as top picks.
"Unless one thinks fundamental demand for products in the pipeline is going to fall apart, which I don't think is an appropriate expectation, that's the direction I'd point people in," he says. "These stocks have had significant corrections" and sport earnings growth rates far in excess of the market average.
At press time,
could not confirm if Lehman Brothers has done any recent underwriting for either Lilly or Pfizer.
One of the biggest (literally and figuratively) bulls on Wall Street -- Joseph Battipaglia, chairman of investment policy at
-- agrees with Applegate about the attractiveness of pharmaceuticals and technology, recommending Pfizer,
in the former and
in the latter.
"I think the prior leadership is going to reassert itself on the other side of this concern over interest rates," Battipaglia says.
In that light, he also recommends financials
, as well as currently disfavored transports, such as
But Battipaglia is less focused than Applegate on the issues of market-cap or value vs. growth.

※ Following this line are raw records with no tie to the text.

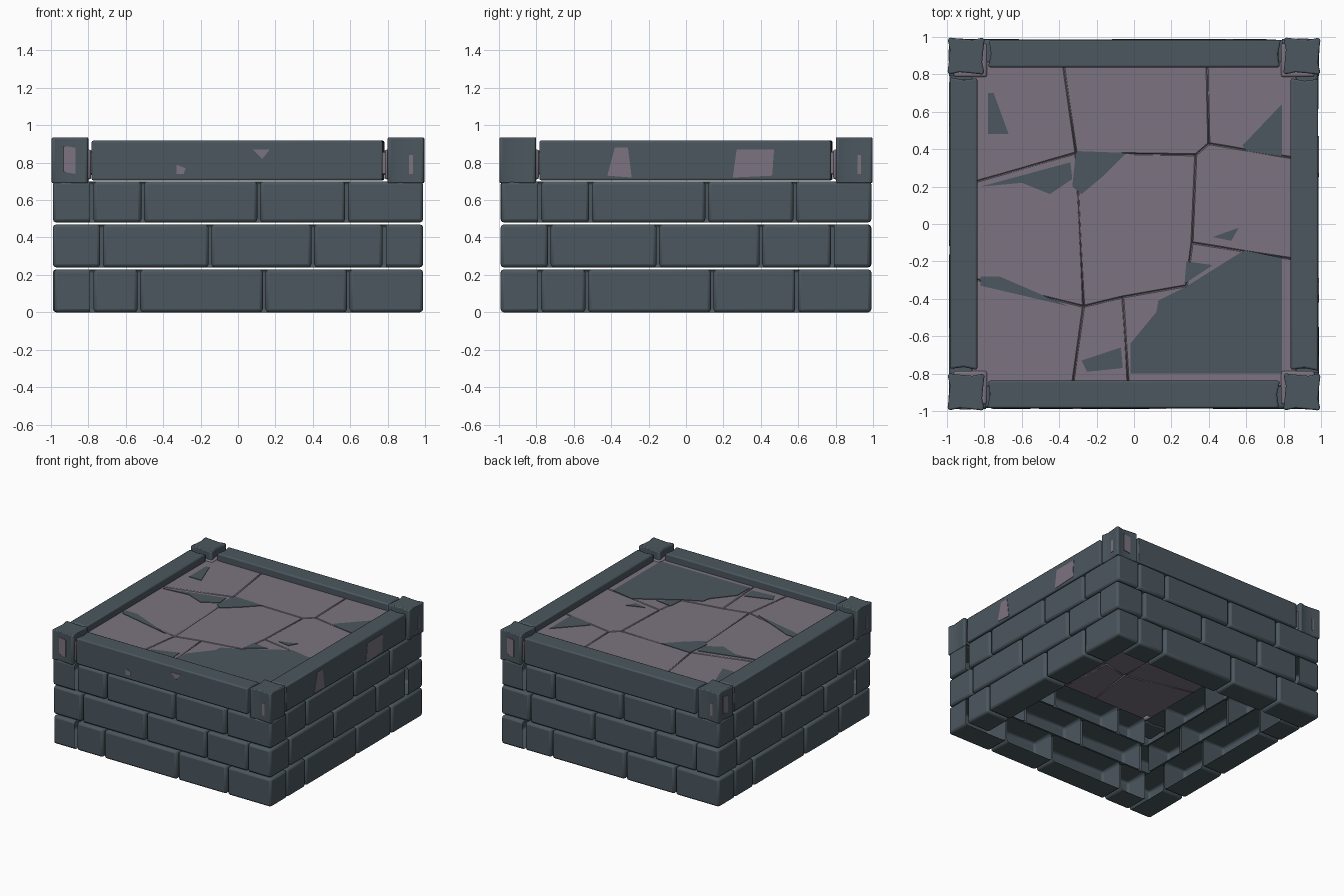
import bpy, bmesh, math, random
from mathutils import Matrix, Vector

random.seed(4)
cube = bpy.data.objects.get("Cube")
if cube:
    bpy.data.objects.remove(cube, do_unlink=True)


def material(name, rgb):
    m = bpy.data.materials.new(name)
    m.use_nodes = True
    m.diffuse_color = (*rgb, 1)
    m.node_tree.nodes["Principled BSDF"].inputs["Base Color"].default_value = (*rgb, 1)
    return m


SLATE = material("slate_grey", (0.070, 0.095, 0.112))
MAUVE = material("mauve_stone", (0.200, 0.172, 0.214))
SIDES = ["front", "left", "back", "right"]


def turn(k):
    return Matrix.Rotation(k * math.pi / 2, 4, "Z")


def finish(name, bm, mat, matrix=Matrix(), bevel=0.0, segments=2):
    """Turn a bmesh into a bevelled, edge-sharp object."""
    bmesh.ops.transform(bm, matrix=matrix, verts=bm.verts)
    mesh = bpy.data.meshes.new(name)
    bm.to_mesh(mesh)
    bm.free()
    mesh.materials.append(mat)
    ob = bpy.data.objects.new(name, mesh)
    bpy.context.collection.objects.link(ob)
    if bevel:
        mod = ob.modifiers.new("worn_edges", "BEVEL")
        mod.width, mod.segments = bevel, segments
        mod.limit_method = "ANGLE"
    bpy.ops.object.select_all(action="DESELECT")
    ob.select_set(True)
    bpy.context.view_layer.objects.active = ob
    bpy.ops.object.shade_smooth_by_angle(angle=math.radians(35))
    return ob


def add_box(bm, lo, hi, open_back=False):
    lo, hi = Vector(lo), Vector(hi)
    mat = Matrix.Translation((lo + hi) / 2) @ Matrix.Diagonal((*(hi - lo), 1))
    verts = bmesh.ops.create_cube(bm, size=1, matrix=mat)["verts"]
    if open_back:
        faces = {f for v in verts for f in v.link_faces}
        back = max(faces, key=lambda f: f.calc_center_median().y)
        bmesh.ops.delete(bm, geom=[back], context="FACES_ONLY")


def add_prism(bm, points, z0, z1, gap=0.0):
    """Extrude a plan outline, optionally shrunk to leave a joint."""
    face = bm.faces.new([bm.verts.new((x, y, z0)) for x, y in points])
    if gap:
        ring = bmesh.ops.inset_individual(bm, faces=[face], thickness=gap)["faces"]
        outer = {v for f in ring for v in f.verts} - set(face.verts)
        bmesh.ops.delete(bm, geom=list(outer), context="VERTS")
    new = bmesh.ops.extrude_face_region(bm, geom=[face], use_keep_orig=True)["geom"]
    top = [g for g in new if isinstance(g, bmesh.types.BMVert)]
    bmesh.ops.translate(bm, vec=(0, 0, z1 - z0), verts=top)
    bmesh.ops.recalc_face_normals(bm, faces=bm.faces)


# Brick courses: hollow-backed bricks, the same bond turned around four sides
courses = [
    (0.0, 0.23, [-0.78, -0.53, 0.14, 0.59, 0.99]),
    (0.24, 0.47, [-0.99, -0.73, -0.15, 0.40, 0.78]),
    (0.48, 0.70, [-0.78, -0.51, 0.11, 0.58, 0.99]),
]
for row, (z0, z1, seams) in enumerate(courses, 1):
    for k, side in enumerate(SIDES):
        bm = bmesh.new()
        for u0, u1 in zip(seams, seams[1:]):
            face = -0.988 + random.uniform(-0.002, 0.004)
            a = u0 if abs(u0) > 0.9 else u0 + 0.007
            b = u1 if abs(u1) > 0.9 else u1 - 0.007
            add_box(bm, (a, face, z0), (b, -0.79, z1), open_back=True)
        finish(f"brick_course_{row}_{side}", bm, SLATE, turn(k), 0.018)

# Rim beams with slightly skewed ends
for k, side in enumerate(SIDES):
    bm = bmesh.new()
    add_prism(bm, [(-0.785, -0.985), (0.775, -0.985), (0.765, -0.91), (0.78, -0.838),
                   (-0.78, -0.838), (-0.77, -0.91)], 0.705, 0.918)
    finish(f"rim_beam_{side}", bm, SLATE, turn(k), 0.01)

# Corner posts: notched grey blocks around a mauve core
for k, side in enumerate(SIDES):
    outline = []
    for q in range(4):
        for t, d in [(-0.088, 0.098), (-0.035, 0.086), (0.03, 0.092), (0.088, 0.099)]:
            p = turn(q) @ Vector((t, -d, 0))
            outline.append((p.x - 0.898, p.y - 0.898))
    bm = bmesh.new()
    add_prism(bm, outline, 0.69, 0.935)
    finish(f"corner_post_{side}", bm, SLATE, turn(k), 0.012)
    bm = bmesh.new()
    add_box(bm, (-0.965, -0.965, 0.71), (-0.785, -0.785, 0.87))
    finish(f"corner_core_{side}", bm, MAUVE, turn(k), 0.012)

# Floor slabs: irregular paving sharing joint points
P = dict(
    nw=(-.87, .87), ne=(.87, .87), sw=(-.87, -.87), se=(.87, -.87),
    n1=(-.38, .87), n2=(.39, .87), e1=(.87, .35), e2=(.87, -.19),
    s1=(-.33, -.87), s2=(-.03, -.87), s3=(.47, -.87), w1=(-.87, .22), w2=(-.87, -.29),
    a=(-.31, .38), b=(.33, .37), c=(.40, .43),
    d=(-.27, -.44), e=(-.06, -.39), f=(.28, -.33), g=(.31, -.10),
)
cells = ["nw w1 a n1", "n1 a b c n2", "n2 c e1 ne", "w1 w2 d a", "a d e f g b",
         "b g e2 e1 c", "d s1 s2 e", "e s2 s3 se e2 g f", "w2 sw s1 d"]
for i, cell in enumerate(cells, 1):
    bm = bmesh.new()
    add_prism(bm, [P[n] for n in cell.split()], 0.735, 0.86, gap=0.019)
    finish(f"floor_slab_{i}", bm, MAUVE, bevel=0.006, segments=1)

# Mortar bed showing in the joints
bm = bmesh.new()
add_box(bm, (-0.86, -0.86, 0.82), (0.86, 0.86, 0.845))
finish("mortar_bed", bm, SLATE)

# Grey worn patches on the floor
worn = [
    [(-.02, -.8), (.79, -.8), (.79, -.18), (.59, -.14), (.27, -.34), (.13, -.41), (.12, -.47), (-.02, -.64)],
    [(-.78, .48), (-.67, .48), (-.75, .70), (-.78, .70)],
    [(.58, .42), (.6, .39), (.79, .36), (.79, .64)],
    [(-.82, .2), (-.6, .22), (-.45, .16), (-.33, .24), (-.34, .33)],
    [(-.33, .2), (-.28, .16), (-.16, .26), (-.04, .38), (-.31, .39)],
    [(.27, -.32), (.42, -.22), (.28, -.2)],
    [(-.25, -.79), (-.06, -.77), (-.07, -.66), (-.28, -.73)],
    [(.42, -.07), (.52, -.09), (.56, -.02)],
    [(-.82, -.33), (-.35, -.44), (-.72, -.28), (-.82, -.28)],
]
bm = bmesh.new()
for patch in worn:
    add_prism(bm, patch, 0.858, 0.864)
finish("floor_worn_patches", bm, SLATE)


# Mauve chips on the outer faces of beams and posts
def chips(name, k, outlines, depth):
    bm = bmesh.new()
    for pts in outlines:
        add_prism(bm, pts, depth - 0.004, depth + 0.002)
    finish(name, bm, MAUVE, turn(k) @ Matrix.Rotation(math.pi / 2, 4, "X"))


chips("beam_chips_front", 0, [[(-.33, .79), (-.28, .77), (-.29, .74), (-.33, .74)],
                              [(.08, .87), (.17, .87), (.13, .82)]], 0.986)
chips("beam_chips_left", 1, [[(-.42, .73), (-.29, .72), (-.31, .88), (-.38, .88)],
                             [(.25, .72), (.46, .73), (.47, .87), (.27, .87)]], 0.986)
for k, side in enumerate(SIDES):
    marks = [[(.915, .74), (.935, .74), (.935, .84), (.915, .84)]]
    if side != "left":
        marks.append([(-.932, .75), (-.87, .74), (-.87, .88), (-.932, .89)])
    chips(f"post_chips_{side}", k, marks, 0.991)
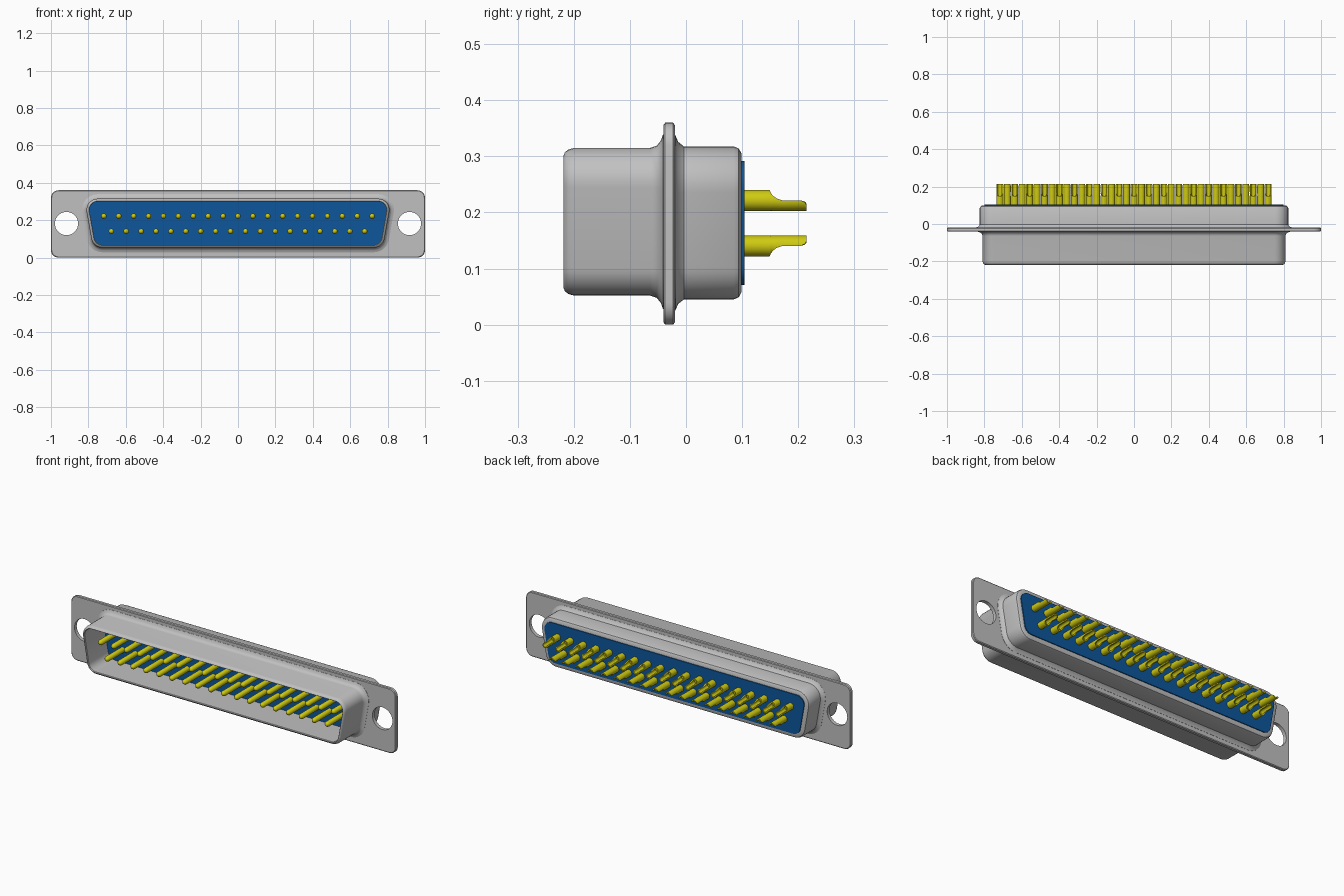
import bpy, bmesh, math

if "Cube" in bpy.data.objects:
    bpy.data.objects.remove(bpy.data.objects["Cube"], do_unlink=True)


def material(name, rgb):
    m = bpy.data.materials.new(name)
    m.use_nodes = True
    m.diffuse_color = (*rgb, 1)
    m.node_tree.nodes["Principled BSDF"].inputs["Base Color"].default_value = (*rgb, 1)
    return m


METAL = material("light grey metal", (0.53, 0.53, 0.53))
BLUE = material("blue plastic", (0.004, 0.095, 0.33))
YELLOW = material("yellow contact", (0.62, 0.59, 0.006))


def outline(w, z0, z1, r, taper, inset):
    """Rounded trapezoid in x/z, wider at the top, shrunk by the inset."""
    top = (w - r, z1 - r)
    low = (w - r - (z1 - z0 - 2 * r) * math.tan(taper), z0 + r)
    r -= inset
    right = []
    for (cx, cz), a, b in ((low, -math.pi / 2, -taper), (top, -taper, math.pi / 2)):
        for i in range(9):
            t = a + (b - a) * i / 8
            right.append((cx + r * math.cos(t), cz + r * math.sin(t)))
    return right + [(-x, z) for x, z in reversed(right)]


def loft(bm, rings, closed=False):
    """Skin equal rings of 3D points; cap the ends, or join last to first."""
    rows = [[bm.verts.new(p) for p in ring] for ring in rings]
    n = len(rows[0])
    pairs = list(zip(rows, rows[1:])) + ([(rows[-1], rows[0])] if closed else [])
    for a, b in pairs:
        for i in range(n):
            j = (i + 1) % n
            bm.faces.new((a[i], a[j], b[j], b[i]))
    if not closed:
        bm.faces.new(rows[0][::-1])
        bm.faces.new(rows[-1])


def add_object(name, mesh, location=(0, 0, 0)):
    ob = bpy.data.objects.new(name, mesh)
    bpy.context.collection.objects.link(ob)
    ob.location = location
    return ob


def smooth(ob):
    bpy.ops.object.select_all(action='DESELECT')
    ob.select_set(True)
    bpy.context.view_layer.objects.active = ob
    bpy.ops.object.shade_smooth_by_angle(angle=math.radians(35))


def finish(name, bm, mat):
    bmesh.ops.remove_doubles(bm, verts=bm.verts, dist=1e-5)
    bmesh.ops.recalc_face_normals(bm, faces=bm.faces)
    mesh = bpy.data.meshes.new(name)
    bm.to_mesh(mesh)
    bm.free()
    mesh.materials.append(mat)
    return add_object(name, mesh)


def shaped(name, base, steps, mat, closed=False):
    """Loft an outline through (y, inset) steps."""
    bm = bmesh.new()
    loft(bm, [[(x, y, z) for x, z in outline(*base, inset)] for y, inset in steps], closed)
    return finish(name, bm, mat)


TAPER = math.radians(10)
FRONT = (0.81, 0.052, 0.315, 0.06, TAPER)
REAR = (0.825, 0.045, 0.318, 0.07, TAPER)
PLATE = (1.0, 0.0, 0.36, 0.04, 0.0)

# Mounting flange with two screw holes
flange = shaped("mounting_flange", PLATE,
                [(-0.04, 0.004), (-0.037, 0), (-0.023, 0), (-0.02, 0.004)], METAL)
for side in (-1, 1):
    bpy.ops.mesh.primitive_cylinder_add(vertices=40, radius=0.062, depth=0.2,
                                        location=(side * 0.917, -0.03, 0.182),
                                        rotation=(math.pi / 2, 0, 0))
    cutter = bpy.context.object
    cutter.hide_render = True
    bpy.ops.object.select_all(action='DESELECT')
    flange.select_set(True)
    bpy.context.view_layer.objects.active = flange
    mod = flange.modifiers.new("screw_hole", 'BOOLEAN')
    mod.operation = 'DIFFERENCE'
    mod.object = cutter
    bpy.ops.object.modifier_apply(modifier=mod.name)
    bpy.data.objects.remove(cutter, do_unlink=True)
smooth(flange)

# Hollow front shell, flared where it meets the flange
smooth(shaped("front_shell", FRONT,
              [(-0.03, -0.024), (-0.041, -0.024), (-0.045, -0.013), (-0.052, -0.004),
               (-0.064, 0), (-0.2, 0), (-0.21, 0.003), (-0.216, 0.008), (-0.218, 0.013),
               (-0.214, 0.016), (-0.03, 0.016)], METAL, True))

# Rear shell with a rounded rim
smooth(shaped("rear_shell", REAR,
              [(-0.03, -0.02), (-0.019, -0.02), (-0.014, -0.008), (-0.004, 0),
               (0.085, 0), (0.094, 0.004), (0.099, 0.013), (0.099, 0.03),
               (-0.03, 0.03)], METAL, True))

# Plastic insulator, front and rear halves
smooth(shaped("front_insulator", FRONT, [(-0.045, 0.014), (-0.025, 0.014)], BLUE))
smooth(shaped("rear_insulator", REAR, [(-0.025, 0.026), (0.104, 0.026)], BLUE))


def cup_section(y, height, bore, r=0.0185, n=16):
    """Tube section cut off at a height (both relative to the radius)."""
    limit = math.acos(-height)
    angles = [limit * (2 * i / n - 1) for i in range(n + 1)]
    outer = [(r * math.sin(a), y, -r * math.cos(a)) for a in angles]
    inner = [(bore * x, y, bore * z) for x, _, z in reversed(outer)]
    return outer + inner


def circle(y, r, n=14):
    return [(r * math.cos(math.tau * i / n), y, r * math.sin(math.tau * i / n))
            for i in range(n)]


# Contact: round-tipped pin in front, scooped solder cup behind
bm = bmesh.new()
loft(bm, [circle(y, r) for y, r in
          ((-0.195, 0.004), (-0.192, 0.009), (-0.184, 0.0145), (-0.03, 0.0145))])
loft(bm, [cup_section(*s) for s in
          ((0.095, 1, 0.02), (0.135, 1, 0.02), (0.136, 1, 0.65), (0.149, 1, 0.65),
           (0.151, 0.75, 0.65), (0.155, 0.45, 0.65), (0.162, 0.18, 0.65),
           (0.172, 0, 0.65), (0.205, 0, 0.65), (0.212, -0.2, 0.65), (0.215, -0.5, 0.65))])
contact = finish("contact", bm, YELLOW)
smooth(contact)
contact_mesh = contact.data
bpy.data.objects.remove(contact, do_unlink=True)

# Two staggered rows; the lower row is turned over
PITCH = 0.0797
for row, count, z, turn in (("upper", 19, 0.2215, 0), ("lower", 18, 0.1405, math.pi)):
    for i in range(count):
        pin = add_object(f"{row}_contact_{i + 1}", contact_mesh,
                         ((i - (count - 1) / 2) * PITCH, 0, z))
        pin.rotation_euler.y = turn
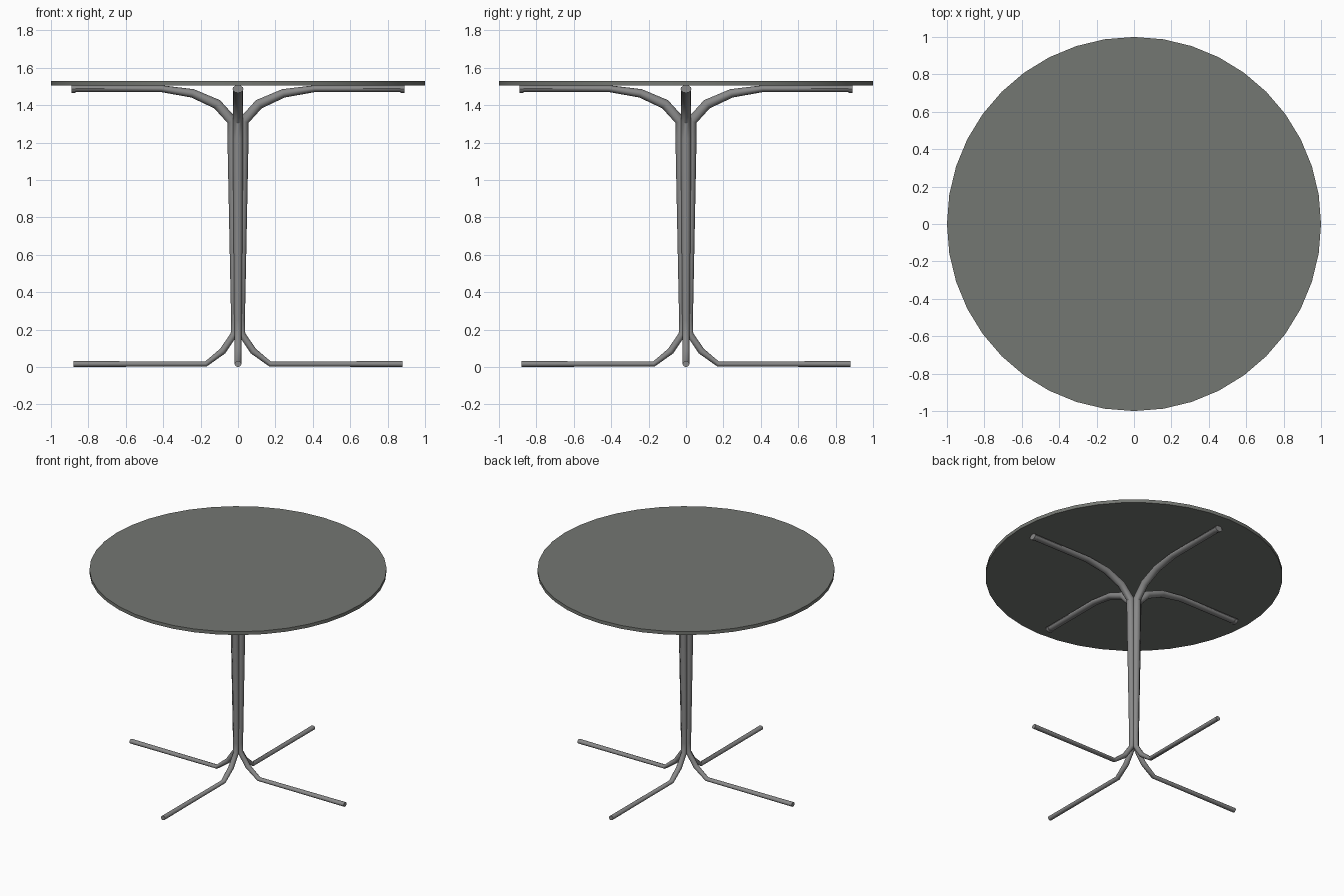
import bpy, bmesh
from math import cos, sin, pi, radians
from mathutils import Vector, Matrix

if "Cube" in bpy.data.objects:
    bpy.data.objects.remove(bpy.data.objects["Cube"])

# Leg path: radial distance, height, half width, half thickness
PATH = [
    (0.88, 0.016, 0.018, 0.016),
    (0.70, 0.016, 0.018, 0.015),
    (0.172, 0.0155, 0.018, 0.013),
    (0.082, 0.085, 0.019, 0.018),
    (0.021, 0.175, 0.019, 0.018),
    (0.019, 0.25, 0.020, 0.018),
    (0.028, 1.15, 0.027, 0.027),
    (0.029, 1.22, 0.027, 0.027),
    (0.030, 1.315, 0.027, 0.026),
    (0.112, 1.405, 0.027, 0.026),
    (0.243, 1.463, 0.027, 0.023),
    (0.41, 1.488, 0.027, 0.018),
    (0.87, 1.488, 0.027, 0.018),
]
SIDES = 12


def material(name, color):
    mat = bpy.data.materials.new(name)
    mat.diffuse_color = (*color, 1)
    mat.use_nodes = True
    mat.node_tree.nodes["Principled BSDF"].inputs["Base Color"].default_value = mat.diffuse_color
    return mat


TOP_GREY = material("dark_top", (0.175, 0.184, 0.168))
LEG_GREY = material("dark_metal", (0.25, 0.25, 0.25))


def finish(bm, name, mat, angle=40):
    bmesh.ops.recalc_face_normals(bm, faces=bm.faces)
    mesh = bpy.data.meshes.new(name)
    bm.to_mesh(mesh)
    bm.free()
    mesh.materials.append(mat)
    obj = bpy.data.objects.new(name, mesh)
    bpy.context.collection.objects.link(obj)
    bpy.ops.object.select_all(action='DESELECT')
    obj.select_set(True)
    bpy.context.view_layer.objects.active = obj
    bpy.ops.object.shade_smooth_by_angle(angle=radians(angle))
    return obj


def sweep(path, bm):
    pts = [Vector((r, 0, z)) for r, z, _, _ in path]
    rings = []
    for i, (_, _, hw, hh) in enumerate(path):
        before = (pts[i] - pts[max(i - 1, 0)]).normalized()
        after = (pts[min(i + 1, len(pts) - 1)] - pts[i]).normalized()
        tangent = (before + after).normalized()
        miter = 1 / max(tangent.dot(after if after.length else before), 0.8)
        side = Vector((0, 1, 0))
        up = tangent.cross(side) * hh * miter
        rings.append([bm.verts.new(pts[i] + side * hw * cos(a) + up * sin(a))
                      for a in (2 * pi * k / SIDES for k in range(SIDES))])
    for lo, hi in zip(rings, rings[1:]):
        for k in range(SIDES):
            n = (k + 1) % SIDES
            bm.faces.new((lo[k], lo[n], hi[n], hi[k]))
    bm.faces.new(rings[0])
    bm.faces.new(rings[-1])


# Round table top
bm = bmesh.new()
bmesh.ops.create_cone(bm, cap_ends=True, segments=40, radius1=1, radius2=1,
                      depth=0.025, matrix=Matrix.Translation((0, 0, 1.5175)))
finish(bm, "table_top", TOP_GREY, 30)

# Four bent tubes, each forming a foot, a column quarter and a support arm
for i, name in enumerate(("right", "back", "left", "front")):
    turn = Matrix.Rotation(i * pi / 2, 4, 'Z')
    bm = bmesh.new()
    sweep(PATH, bm)
    bm.transform(turn)
    finish(bm, name + "_leg", LEG_GREY)

    # End plug of the support arm
    bm = bmesh.new()
    sweep([(0.868, 1.486, 0.029, 0.021), (0.89, 1.486, 0.029, 0.021)], bm)
    bm.transform(turn)
    finish(bm, name + "_arm_plug", LEG_GREY)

"It's a function of what companies are benefiting from the ongoing expansion, which ones are hitting and beating expectations and focused on returning shareholder equity," he says. "You can have big and small working at the same time."
Among smaller names, he recommends
Of the aforementioned, Gruntal has done underwriting for Lifecell and Immune Response.
Alan Skrainka, chief investment strategist at
in St. Louis, says he likes financials, technology and some lesser-known names.
Specifically, Skrainka recommends
, which has been "clobbered by value and international investing being out of style."
His favorite pick in tech is
, which he says trades at a relatively low multiple given its ability to benefit from the "explosive growth of the Internet."
Finally, Skrainka recommends
Leggett & Platt
, a maker of components for furniture which trades at a discount to the market's multiple while sporting 15% annual growth rates.
Edward Jones has not done any underwriting for the aforementioned.
So there are a few potential targets for the adventurous investor. Happy hunting.
As originally published, this story contained an error. Please see
Corrections and Clarifications.